▸ Raw data:
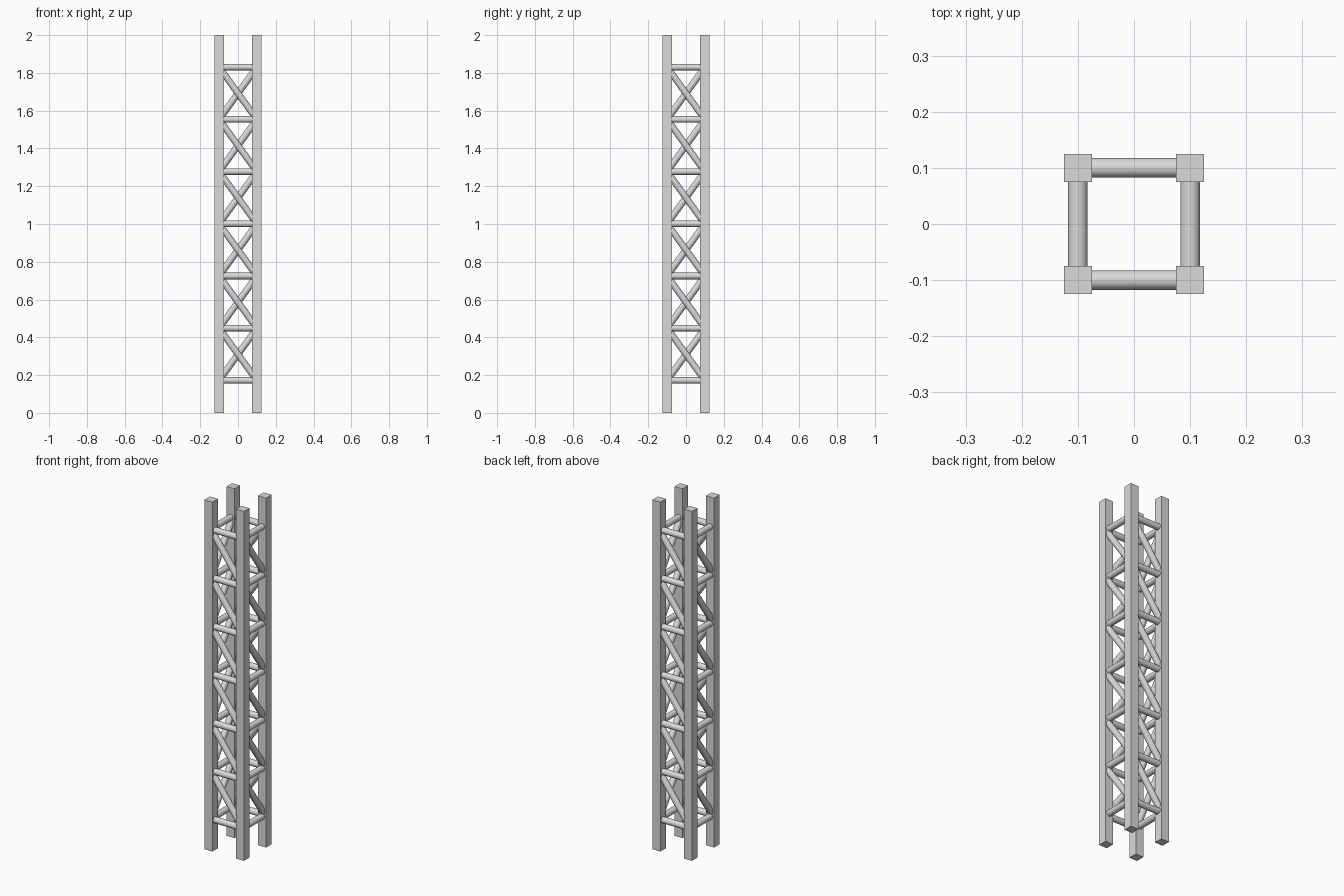
import bpy
import math
from mathutils import Vector, Matrix

cube = bpy.data.objects.get("Cube")
if cube:
    bpy.data.objects.remove(cube, do_unlink=True)

HALF = 0.1        # post axis distance from the centre
POST = 0.05       # post width
HEIGHT = 2.0
RADIUS = 0.0175   # tube radius
BAYS = 6
LOW, HIGH = 0.172, 1.83

# One bare metal colour for the whole tower
metal = bpy.data.materials.new("light grey metal")
metal.use_nodes = True
metal.diffuse_color = (0.7, 0.7, 0.7, 1)
metal.node_tree.nodes["Principled BSDF"].inputs["Base Color"].default_value = (0.7, 0.7, 0.7, 1)


def tube(name, start, end):
    axis = end - start
    bpy.ops.mesh.primitive_cylinder_add(vertices=24, radius=RADIUS, depth=axis.length,
                                        location=(start + end) / 2)
    obj = bpy.context.object
    obj.rotation_euler = axis.to_track_quat('Z', 'Y').to_euler()
    obj.name = name
    obj.data.materials.append(metal)
    bpy.ops.object.shade_smooth_by_angle(angle=math.radians(40))


step = (HIGH - LOW) / BAYS
for side, label in enumerate(("front", "left", "back", "right")):
    turn = Matrix.Rotation(side * math.pi / 2, 3, 'Z')

    # Square corner post
    bpy.ops.mesh.primitive_cube_add(size=1, location=turn @ Vector((-HALF, -HALF, HEIGHT / 2)))
    post = bpy.context.object
    post.name = label + "_corner_post"
    post.scale = (POST, POST, HEIGHT)
    post.data.materials.append(metal)

    # Horizontal rungs
    for i in range(BAYS + 1):
        z = LOW + i * step
        tube(f"{label}_rung_{i + 1}", turn @ Vector((-HALF, -HALF, z)),
             turn @ Vector((HALF, -HALF, z)))

    # Diagonal braces, one in each bay
    for i in range(BAYS):
        z = LOW + i * step
        tube(f"{label}_brace_{i + 1}", turn @ Vector((-HALF, -HALF, z + step)),
             turn @ Vector((HALF, -HALF, z)))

▸ Task item: With the line containing "post.name = label" as the start and the last line of the entries as the end, print that whole span exactly.

▸ Your solution:
    post.name = label + "_corner_post"
    post.scale = (POST, POST, HEIGHT)
    post.data.materials.append(metal)

    # Horizontal rungs
    for i in range(BAYS + 1):
        z = LOW + i * step
        tube(f"{label}_rung_{i + 1}", turn @ Vector((-HALF, -HALF, z)),
             turn @ Vector((HALF, -HALF, z)))

    # Diagonal braces, one in each bay
    for i in range(BAYS):
        z = LOW + i * step
        tube(f"{label}_brace_{i + 1}", turn @ Vector((-HALF, -HALF, z + step)),
             turn @ Vector((HALF, -HALF, z)))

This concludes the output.